Stored data:
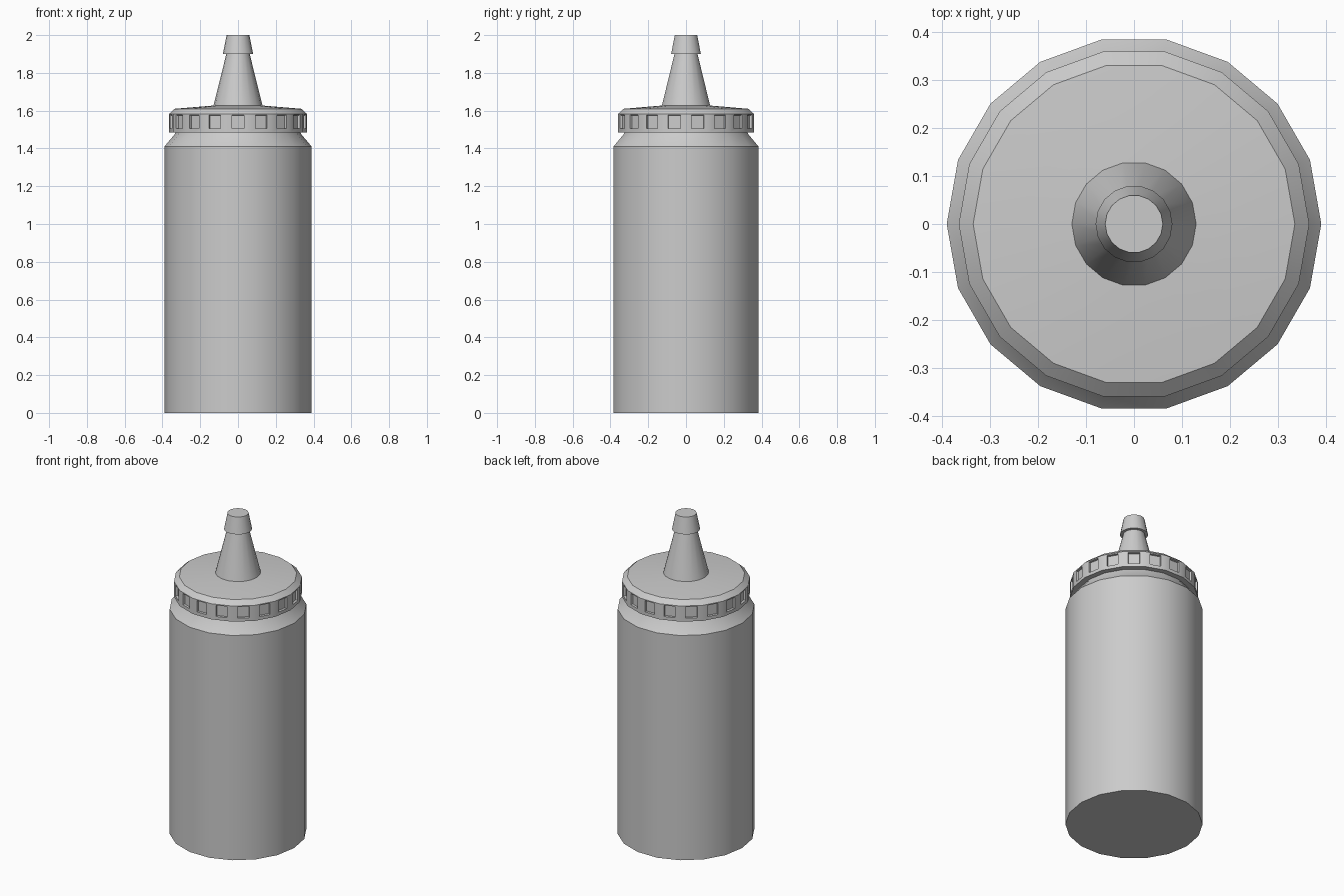
import bpy, bmesh, math
from mathutils import Vector

if "Cube" in bpy.data.objects:
    bpy.data.objects.remove(bpy.data.objects["Cube"])

SIDES = 18


def lathe(name, profile, slots=None):
    """Revolve (radius, z) points, closing both ends with flat caps."""
    bm = bmesh.new()
    rings = [[bm.verts.new((r * math.cos(2 * math.pi * i / SIDES),
                            r * math.sin(2 * math.pi * i / SIDES), z))
              for i in range(SIDES)] for r, z in profile]
    rows = []
    for lo, hi in zip(rings, rings[1:]):
        rows.append([bm.faces.new((lo[i], lo[(i + 1) % SIDES],
                                   hi[(i + 1) % SIDES], hi[i])) for i in range(SIDES)])
    bm.faces.new(rings[0][::-1])
    bm.faces.new(rings[-1])
    bm.normal_update()
    if slots is not None:
        cut_slots(bm, rows[slots])
    me = bpy.data.meshes.new(name)
    bm.to_mesh(me)
    bm.free()
    ob = bpy.data.objects.new(name, me)
    bpy.context.collection.objects.link(ob)
    bpy.ops.object.select_all(action='DESELECT')
    ob.select_set(True)
    bpy.context.view_layer.objects.active = ob
    bpy.ops.object.shade_smooth_by_angle(angle=math.radians(25))
    return ob


def cut_slots(bm, faces):
    """One recessed grip slot in each side face."""
    bmesh.ops.inset_individual(bm, faces=faces, thickness=0.01)
    for f in faces:
        c = f.calc_center_median()
        side = Vector((-c.y, c.x, 0)).normalized()
        for v in f.verts:
            d = v.co - c
            v.co = c + side * math.copysign(0.033, d.dot(side))
            v.co.z = 1.576 if d.z > 0 else 1.506
    bm.normal_update()
    bmesh.ops.inset_individual(bm, faces=faces, thickness=0.001, depth=-0.014)


# Bottle with sloping shoulder and short neck
lathe("bottle_body", [(0.39, 0), (0.39, 1.41), (0.335, 1.475), (0.325, 1.50)])

# Screw cap with grip slots, bevelled rim and shallow conical top
lathe("screw_cap", [(0.365, 1.485), (0.365, 1.583), (0.335, 1.61), (0.12, 1.628)], slots=0)

# Tapered nozzle and flared tip
lathe("nozzle", [(0.13, 1.625), (0.062, 1.90), (0.08, 1.90), (0.06, 2.0)])
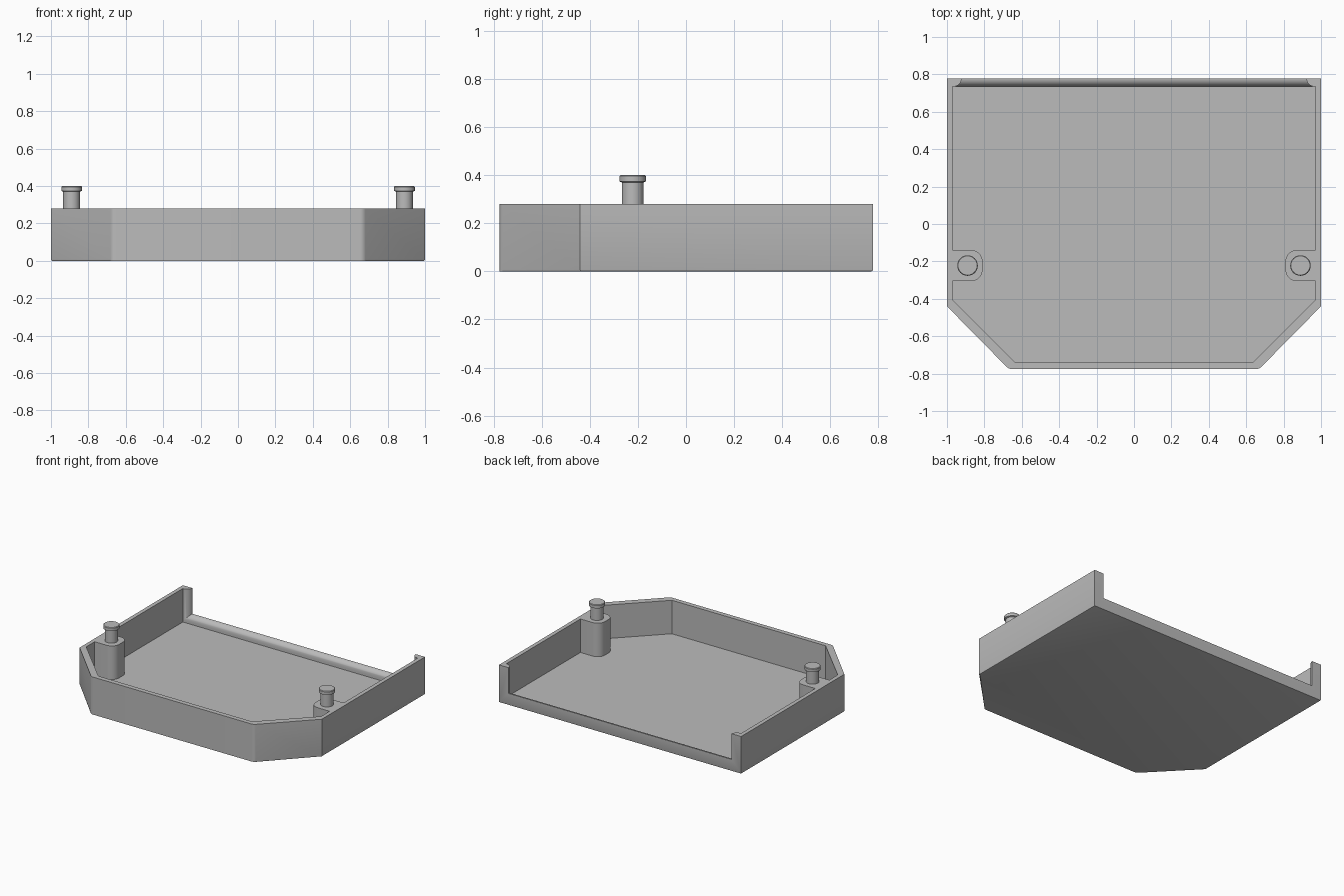
import bpy, bmesh
from math import sin, cos, pi, radians

if "Cube" in bpy.data.objects:
    bpy.data.objects.remove(bpy.data.objects["Cube"])

grey = bpy.data.materials.new("plain grey")
grey.use_nodes = True
grey.diffuse_color = (0.5, 0.5, 0.5, 1)
grey.node_tree.nodes["Principled BSDF"].inputs["Base Color"].default_value = (0.5, 0.5, 0.5, 1)


def finish(bm, name):
    bmesh.ops.recalc_face_normals(bm, faces=bm.faces)
    mesh = bpy.data.meshes.new(name)
    bm.to_mesh(mesh)
    bm.free()
    mesh.materials.append(grey)
    obj = bpy.data.objects.new(name, mesh)
    bpy.context.collection.objects.link(obj)
    return obj


def loft(rings):
    """Skin a list of equal-length point rings and cap both ends."""
    bm = bmesh.new()
    loops = [[bm.verts.new(p) for p in ring] for ring in rings]
    n = len(loops[0])
    for a, b in zip(loops, loops[1:]):
        for i in range(n):
            j = (i + 1) % n
            bm.faces.new((a[i], a[j], b[j], b[i]))
    bm.faces.new(loops[0])
    bm.faces.new(loops[-1])
    return bm


def prism(half, z0, z1):
    """Extrude an outline given by its +x half, mirrored to -x."""
    outline = half + [(-x, y) for x, y in reversed(half)]
    return loft([[(x, y, z) for x, y in outline] for z in (z0, z1)])


def arc(cx, cy, r, start, end, steps=10):
    angles = [radians(start + (end - start) * i / steps) for i in range(steps + 1)]
    return [(cx + r * cos(a), cy + r * sin(a)) for a in angles]


def cut(target, cutter):
    cutter.hide_render = True
    mod = target.modifiers.new("cut", "BOOLEAN")
    mod.operation, mod.solver, mod.object = "DIFFERENCE", "EXACT", cutter
    bpy.context.view_layer.objects.active = target
    bpy.ops.object.modifier_apply(modifier=mod.name)
    bpy.data.objects.remove(cutter)


def smooth(obj):
    bpy.ops.object.select_all(action="DESELECT")
    obj.select_set(True)
    bpy.context.view_layer.objects.active = obj
    bpy.ops.object.shade_smooth_by_angle(angle=radians(30))


# Tray block with clipped, softened front corners and an eased bottom edge
front_corner = arc(0.653, -0.735, 0.04, -45, -90, 6)
bm = prism([(1, 0.778), (1, -0.44)] + front_corner, 0, 0.28)
bottom = [e for e in bm.edges if all(v.co.z < 0.001 for v in e.verts)]
bmesh.ops.bevel(bm, geom=bottom, offset=0.007, segments=2, affect="EDGES", profile=0.5)
tray = finish(bm, "tray")

# Cavity, leaving the two rounded bosses standing against the side walls
boss = arc(0.87, -0.2, 0.06, 90, 180) + arc(0.87, -0.245, 0.06, 180, 270)
cavity = [(0.97, 0.735), (0.97, -0.14)] + boss + [(0.97, -0.305), (0.97, -0.405), (0.635, -0.74)]
cut(tray, finish(prism(cavity, 0.03, 0.5), "cavity_cutter"))

# Back opening with a rounded inner lip along its sill and sides
lip = 0.043


def opening(y, d):
    x, z = 0.965 - d, 0.045 + d
    return [(-x, y, z), (x, y, z), (x, y, 0.5), (-x, y, 0.5)]


steps = [i / 12 * pi / 2 for i in range(13)]
rings = [opening(0.85, lip)]
rings += [opening(0.778 - lip * sin(t), lip * cos(t)) for t in steps]
rings.append(opening(0.65, 0))
cut(tray, finish(loft(rings), "opening_cutter"))
smooth(tray)

# Capped pegs on the bosses
peg_profile = [(0.045, 0.275), (0.045, 0.37), (0.055, 0.374), (0.055, 0.396), (0.051, 0.4)]
for side, name in ((-1, "right_peg"), (1, "left_peg")):
    rings = [[(side * 0.89 + x, y, z) for x, y in arc(0, -0.222, r, 0, 360, 32)[:-1]]
             for r, z in peg_profile]
    smooth(finish(loft(rings), name))
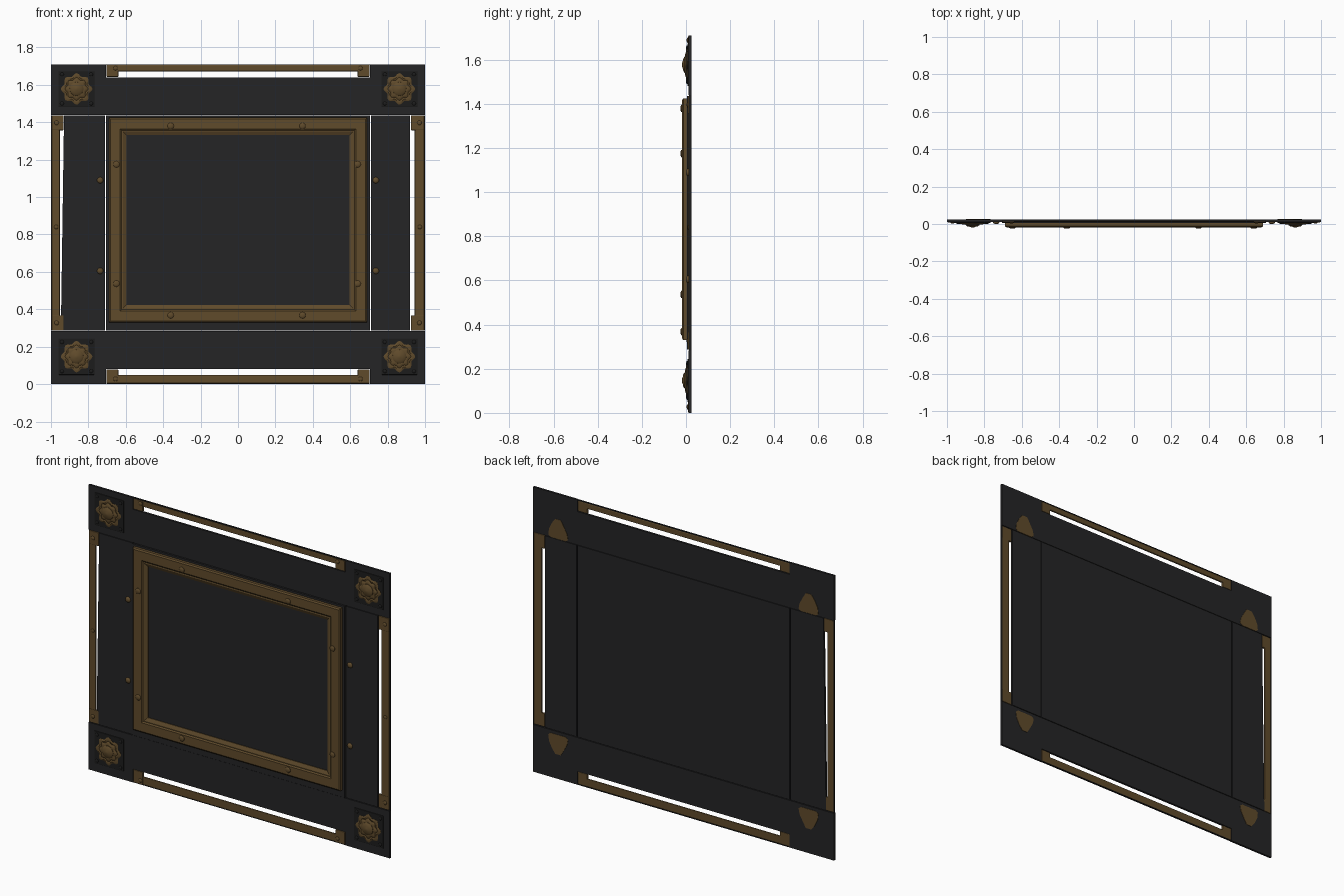
import bpy, bmesh, math

if "Cube" in bpy.data.objects:
    bpy.data.objects.remove(bpy.data.objects["Cube"])


def material(name, rgb):
    m = bpy.data.materials.new(name)
    m.use_nodes = True
    m.diffuse_color = (*rgb, 1)
    bsdf = m.node_tree.nodes["Principled BSDF"]
    bsdf.inputs["Base Color"].default_value = (*rgb, 1)
    bsdf.inputs["Roughness"].default_value = 0.7
    return m


BLACK = material("black lacquer", (0.018, 0.018, 0.019))
IRON = material("dark iron", (0.012, 0.012, 0.012))
BRASS = material("aged brass", (0.115, 0.069, 0.024))
BACK = 0.024


def finish(name, bm, mat, smooth=False, bevel=0):
    bmesh.ops.recalc_face_normals(bm, faces=bm.faces)
    mesh = bpy.data.meshes.new(name)
    bm.to_mesh(mesh)
    bm.free()
    mesh.materials.append(mat)
    ob = bpy.data.objects.new(name, mesh)
    bpy.context.collection.objects.link(ob)
    if bevel:
        mod = ob.modifiers.new("bevel", "BEVEL")
        mod.width, mod.segments = bevel, 2
    if smooth:
        bpy.ops.object.select_all(action="DESELECT")
        ob.select_set(True)
        bpy.context.view_layer.objects.active = ob
        bpy.ops.object.shade_smooth_by_angle(angle=math.radians(40))
    return ob


def prism(name, points, y0, y1, mat, bevel=0):
    """Outline in x and z, extruded from y0 to y1."""
    bm = bmesh.new()
    face = bm.faces.new([bm.verts.new((x, y0, z)) for x, z in points])
    side = bmesh.ops.extrude_face_region(bm, geom=[face])["geom"]
    bmesh.ops.translate(bm, vec=(0, y1 - y0, 0),
                        verts=[v for v in side if isinstance(v, bmesh.types.BMVert)])
    return finish(name, bm, mat, bevel=bevel)


def slab(name, x0, x1, z0, z1, y0, y1, mat, bevel=0):
    return prism(name, [(x0, z0), (x1, z0), (x1, z1), (x0, z1)], y0, y1, mat, bevel)


def rings(name, loops, mat, cap=True, smooth=False):
    """Skin a series of equal loops of points."""
    bm = bmesh.new()
    vs = [[bm.verts.new(p) for p in loop] for loop in loops]
    n = len(vs[0])
    for a, b in zip(vs, vs[1:]):
        for i in range(n):
            j = (i + 1) % n
            bm.faces.new((a[i], a[j], b[j], b[i]))
    if cap:
        bm.faces.new(vs[0])
        bm.faces.new(vs[-1])
    return finish(name, bm, mat, smooth=smooth)


def lathe(name, x, z, profile, mat, n=12, lobes=0, depth=0.0):
    """Turned shape facing -y, with an optional scalloped outline."""
    loops = []
    for r, y in profile:
        loop = []
        for i in range(n):
            a = math.tau * i / n
            s = r * (1 + depth * math.cos(lobes * a))
            loop.append((x + s * math.cos(a), y, z + s * math.sin(a)))
        loops.append(loop)
    return rings(name, loops, mat, smooth=True)


def stud(name, x, z, r, base, height, mat):
    shape = [(r, base), (r, base - height * 0.3), (r * 0.8, base - height * 0.75),
             (r * 0.35, base - height)]
    lathe(name, x, z, shape, mat)


# Top and bottom rails with wide corners
prism("top_rail", [(-1, 1.44), (1, 1.44), (1, 1.71), (0.705, 1.71), (0.705, 1.64),
                   (-0.705, 1.64), (-0.705, 1.71), (-1, 1.71)], 0.011, BACK, BLACK)
prism("bottom_rail", [(-1, 0), (-0.705, 0), (-0.705, 0.08), (0.705, 0.08), (0.705, 0),
                      (1, 0), (1, 0.283), (-1, 0.283)], 0.011, BACK, BLACK)

# Side stiles and centre panels
prism("right_stile", [(-0.947, 0.287), (-0.71, 0.287), (-0.71, 1.437), (-0.93, 1.437)],
      0.011, BACK, BLACK)
slab("left_stile", 0.71, 0.92, 0.287, 1.437, 0.011, BACK, BLACK)
slab("back_panel", -0.705, 0.705, 0.287, 1.437, 0.005, BACK, BLACK)
slab("picture_panel", -0.61, 0.61, 0.4, 1.34, 0.0, 0.006, BLACK)

# Mitred moulding around the picture
moulding = [(0, 0.008), (0, -0.012), (0.008, -0.018), (0.06, -0.018), (0.068, -0.012),
            (0.075, -0.013), (0.094, -0.004), (0.094, 0.008)]
rings("picture_moulding",
      [[(-0.69 + d, y, 0.33 + d), (0.69 - d, y, 0.33 + d),
        (0.69 - d, y, 1.425 - d), (-0.69 + d, y, 1.425 - d)] for d, y in moulding],
      BRASS, cap=False)
for x, z in [(-0.36, 1.38), (0.345, 1.38), (-0.36, 0.368), (0.345, 0.368),
             (-0.65, 1.175), (0.64, 1.175), (-0.65, 0.537), (0.64, 0.537)]:
    stud("moulding_stud", x, z, 0.017, -0.018, 0.007, BRASS)

# Brass rods along the outer edges, with end blocks and thin dark outer strips
for name, z0, z1, tab0, tab1, edge in [("top", 1.672, 1.706, 1.643, 1.706, 1.706),
                                       ("bottom", 0.004, 0.05, 0.004, 0.078, 0.0)]:
    slab(name + "_rod", -0.66, 0.66, z0, z1, 0.011, 0.023, BRASS, 0.004)
    slab(name + "_rod_edge", -0.705, 0.705, edge, edge + 0.004, 0.013, BACK, IRON)
    for s in (-1, 1):
        slab(name + "_rod_block", min(s * 0.64, s * 0.703), max(s * 0.64, s * 0.703),
             tab0, tab1, 0.009, 0.023, BRASS, 0.003)
        stud("block_stud", s * 0.655, (z0 + z1) / 2, 0.012, 0.009, 0.006, BRASS)

for name, s, inner in [("left", 1, 0.945), ("right", -1, 0.953)]:
    lo, hi = sorted((s * inner, s * 0.996))
    slab(name + "_rod", lo, hi, 0.3, 1.42, 0.011, 0.023, BRASS, 0.004)
    lo, hi = sorted((s * 0.996, s))
    slab(name + "_rod_edge", lo, hi, 0.283, 1.44, 0.013, BACK, IRON)
    stud("rod_stud", s * 0.972, 0.84, 0.011, 0.011, 0.005, BRASS)
    lo, hi = sorted((s * (inner - 0.02), s * 0.996))
    for z0 in (0.287, 1.357):
        slab(name + "_rod_block", lo, hi, z0, z0 + 0.08, 0.009, 0.023, BRASS, 0.003)
        stud("block_stud", s * 0.97, z0 + 0.04, 0.012, 0.009, 0.006, BRASS)
    # Studs on the stile
    for z in (0.605, 1.09):
        stud("stile_stud", s * 0.737, z, 0.017, 0.011, 0.011, BRASS)

# Corner plates with screws, rosettes and the rosette roots seen behind
rosette = [(0.074, 0.009), (0.077, 0.003), (0.066, -0.001), (0.056, 0.002),
           (0.048, -0.003), (0.04, -0.004)]
dome = [(0.038, 0.0), (0.037, -0.006), (0.029, -0.012), (0.018, -0.014), (0.008, -0.018)]
for sx in (-1, 1):
    for zc, up in ((1.578, 1), (0.147, -1)):
        xc = sx * 0.863
        slab("corner_plate", xc - 0.097, xc + 0.097, zc - 0.097, zc + 0.097,
             0.006, 0.014, IRON, 0.003)
        for dx in (-0.078, 0.078):
            for dz in (-0.078, 0.078):
                stud("corner_screw", xc + dx, zc + dz, 0.01, 0.006, 0.005, IRON)
        lathe("rosette_leaves", xc, zc, rosette, BRASS, 48, 8, 0.1)
        lathe("rosette_dome", xc, zc, dome, BRASS, 16)
        base = 1.44 if up > 0 else 0.265
        root = [(-0.065, 0.012), (-0.05, 0), (0.05, 0), (0.066, 0.012), (0.06, 0.045),
                (0.035, 0.09), (0.018, 0.118), (-0.018, 0.118), (-0.04, 0.09),
                (-0.06, 0.05)]
        prism("rosette_root", [(sx * (0.832 - dx), base + up * dz) for dx, dz in root],
              0.02, 0.026, BRASS)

WHAT THE EXERCISE ASKS => In the answer, include exactly the lines from the top of the entries through the line containing "d = v.co - c", and nothing else, not even the pictures.

ANSWER BOX =>
import bpy, bmesh, math
from mathutils import Vector

if "Cube" in bpy.data.objects:
    bpy.data.objects.remove(bpy.data.objects["Cube"])

SIDES = 18


def lathe(name, profile, slots=None):
    """Revolve (radius, z) points, closing both ends with flat caps."""
    bm = bmesh.new()
    rings = [[bm.verts.new((r * math.cos(2 * math.pi * i / SIDES),
                            r * math.sin(2 * math.pi * i / SIDES), z))
              for i in range(SIDES)] for r, z in profile]
    rows = []
    for lo, hi in zip(rings, rings[1:]):
        rows.append([bm.faces.new((lo[i], lo[(i + 1) % SIDES],
                                   hi[(i + 1) % SIDES], hi[i])) for i in range(SIDES)])
    bm.faces.new(rings[0][::-1])
    bm.faces.new(rings[-1])
    bm.normal_update()
    if slots is not None:
        cut_slots(bm, rows[slots])
    me = bpy.data.meshes.new(name)
    bm.to_mesh(me)
    bm.free()
    ob = bpy.data.objects.new(name, me)
    bpy.context.collection.objects.link(ob)
    bpy.ops.object.select_all(action='DESELECT')
    ob.select_set(True)
    bpy.context.view_layer.objects.active = ob
    bpy.ops.object.shade_smooth_by_angle(angle=math.radians(25))
    return ob


def cut_slots(bm, faces):
    """One recessed grip slot in each side face."""
    bmesh.ops.inset_individual(bm, faces=faces, thickness=0.01)
    for f in faces:
        c = f.calc_center_median()
        side = Vector((-c.y, c.x, 0)).normalized()
        for v in f.verts:
            d = v.co - c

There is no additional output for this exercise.